He wasn't kidding. Under Starr's direction, the PMC has grown considerably and consistently from its modest beginnings into an event that draws nearly 4,000 cyclists, who hail from 30 states and six countries. Now in its 27th year, the PMC expects to raise $24 million from the efforts put forth by PMC cyclists on Aug. 5 and 6, 2006. To date, the PMC has raised more than $145 million that has been used to improve the lives of those suffering with cancer. It is the largest single contributor to the Jimmy Fund, bringing in more than 46 percent of its annual revenue.

The now nationally recognized PMC is a tribute to Starr's unending desire to achieve, make a difference, and raise money for cancer research.

The PMC Philosophy

While there are today many athletic fundraising events, the PMC is arguably the most successful in terms of the money raised and the percentage of funds it contributes directly to charity. In 2005, 99 percent of all funds raised by PMC riders went directly to the Jimmy Fund. Only one cent of each dollar raised through riders' sweat and determination was used for administrative and organizational expenses. The PMC is considered the leanest fundraising operation in the nation today.

Starr's commitment to running the efficient non-profit is testament to his savvy business skills, his organizational fortitude, and that enduring lesson he learned while on that cold, wet walk in the woods. "The success of this event is due to the fact that all PMC riders are encouraged – actually, required – to take their fundraising commitment as seriously as their physical commitment to ride the event," Starr says.

This summer, each of the 4,000 cyclists will commit to raising thousands of dollars for the privilege of being a member of the PMC team. The majority of PMC participants, however, exceed the minimum contribution and raise more than twice the amount required.

In the same vein, Starr organizes and relies upon thousands of volunteers to orchestrate the three-day event. From mapping the route, to constructing water and food stops, to ensuring medial attention and safety for thousands, 2,222 PMC volunteers commit their time, resources, and energy to the event without financial compensation. The team effort that makes the PMC the success it is today is a product of Starr's philosophy that those who commit themselves in full are those who achieve results.

In 1993, Starr and the PMC were awarded the Jimmy Fund's highest honor, the Thomas A. and Jean R. Yawkey Memorial Award for outstanding service. In 1997, the pedestrian bridge connecting Dana-Farber's new Richard A. and Susan F. Smith Research Laboratories to its Dana Building was dedicated in honor of the event's contribution to the advancement of cancer research as the "Pan-Massachusetts Challenge Bridge to Progress." A graduate of the University of Denver, Starr earned a masters degree in education from Northeastern University in 1978. In 1998, he received an honorary degree from Babson College and in November 2004, Dana-Farber gave Starr the Sidney Farber Medical Research Award for the exceptional contribution he has made to reduce the burden of cancer on society. "The PMC has made what we do at Dana-Farber possible," said Dana-Farber President Edward J. Benz, Jr., M.D. "When they write the history of how cancer was conquered, the PMC will be in chapter one."

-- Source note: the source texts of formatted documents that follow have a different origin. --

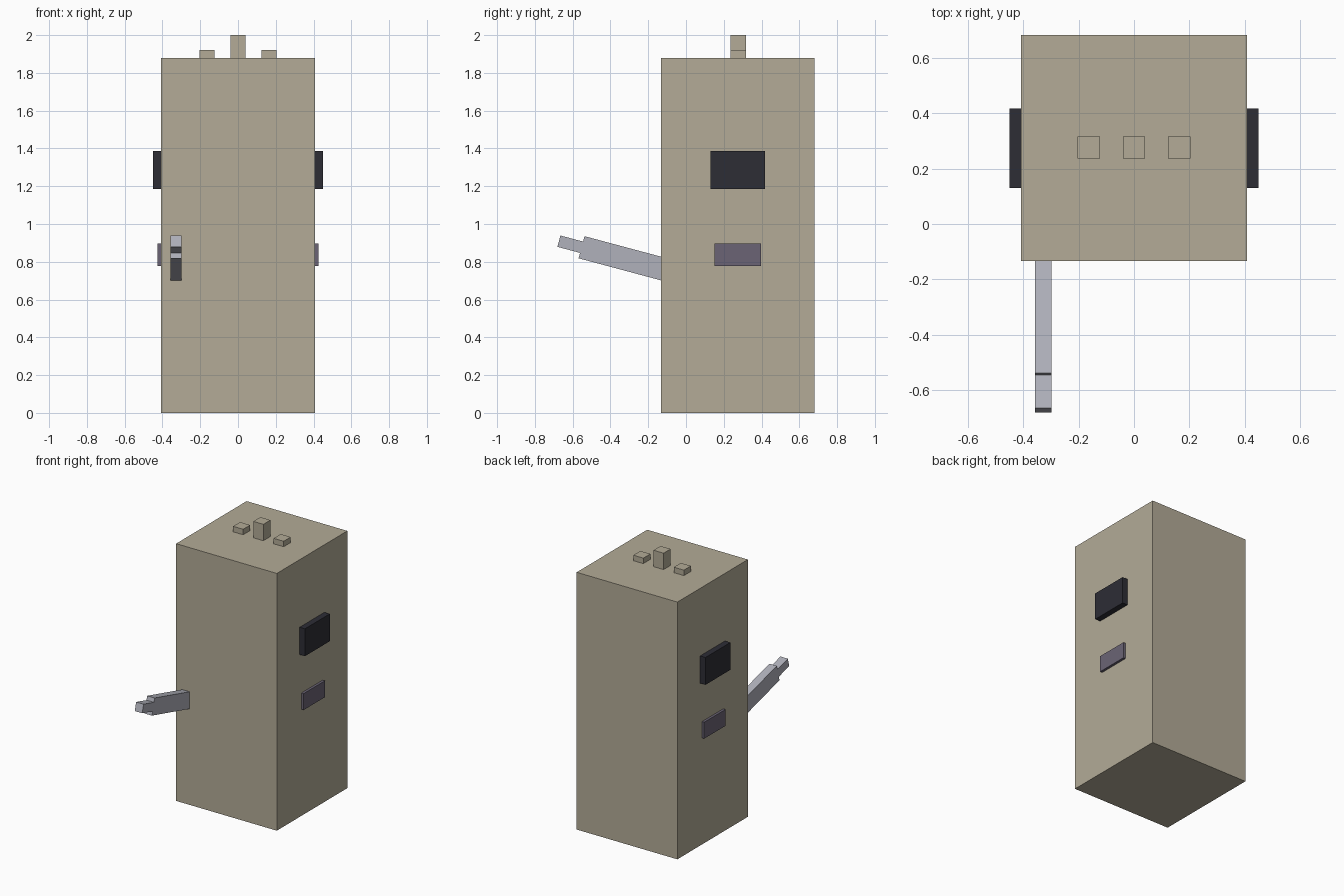
import bpy
import math

cube = bpy.data.objects.get("Cube")
if cube:
    bpy.data.objects.remove(cube, do_unlink=True)


def material(name, rgb):
    """Flat material from 0-255 sRGB values, stored as linear."""
    lin = [((c / 255 + 0.055) / 1.055) ** 2.4 for c in rgb]
    mat = bpy.data.materials.new(name)
    mat.use_nodes = True
    mat.diffuse_color = (*lin, 1)
    bsdf = mat.node_tree.nodes["Principled BSDF"]
    bsdf.inputs["Base Color"].default_value = (*lin, 1)
    bsdf.inputs["Roughness"].default_value = 0.8
    return mat


def box(name, centre, size, mat, tilt=0.0):
    """Box of the given size, tilted about the x axis."""
    bpy.ops.mesh.primitive_cube_add(size=1, location=centre, rotation=(tilt, 0, 0))
    obj = bpy.context.object
    obj.name = name
    obj.scale = size
    obj.data.materials.append(mat)
    return obj


tan = material("tan_casing", (179, 171, 151))
black = material("black_panel", (45, 45, 53))
violet = material("violet_grey_panel", (107, 100, 117))
steel = material("light_steel", (176, 177, 187))

MID_Y = 0.274   # centre line of the casing
HALF = 0.407    # half width of the casing
TOP = 1.88

# Casing
box("casing", (0, MID_Y, TOP / 2), (2 * HALF, 2 * HALF, TOP), tan)

# Three studs on the top, the middle one taller
for name, x, height in (("right_stud", -0.164, 0.04),
                        ("middle_stud", 0, 0.12),
                        ("left_stud", 0.164, 0.04)):
    box(name, (x, MID_Y + 0.002, TOP + height / 2), (0.081, 0.081, height), tan)

# Raised panels on both sides
for side, sign in (("right", -1), ("left", 1)):
    box(side + "_upper_panel", (sign * (HALF + 0.0215), MID_Y, 1.286),
        (0.043, 0.287, 0.2), black)
    box(side + "_lower_panel", (sign * (HALF + 0.009), MID_Y, 0.838),
        (0.018, 0.245, 0.12), violet)

# Lever rising forward from the front: thick arm, then a thinner tip
TILT = math.radians(-15)
LEVER_X = -0.328
END_Y, END_Z = -0.553, 0.877


def lever_part(name, start, end, thickness):
    """Part of the lever between two distances beyond the end of the arm."""
    mid = (start + end) / 2
    centre = (LEVER_X, END_Y - mid * math.cos(TILT), END_Z - mid * math.sin(TILT))
    box(name, centre, (0.06, end - start, thickness), steel, TILT)


lever_part("lever_arm", -0.52, 0, 0.121)
lever_part("lever_tip", -0.02, 0.124, 0.062)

The Pan-Massachusetts Challenge

The PMC, presented by the Boston Red Sox and, is the nation's first fundraising bike-a-thon and today raises more money than any other athletic fundraising event in the country. On Aug. 5 and 6, 2006, 4,000 cyclists will travel eight different routes, logging between 70 and 192 miles over one or two days, through 46 scenic Massachusetts towns. Their goal is to raise $24 million. The PMC is sponsored by New England Cable News and MFS Investment Management. For more information about the PMC, call 800-WE-CYCLE or visit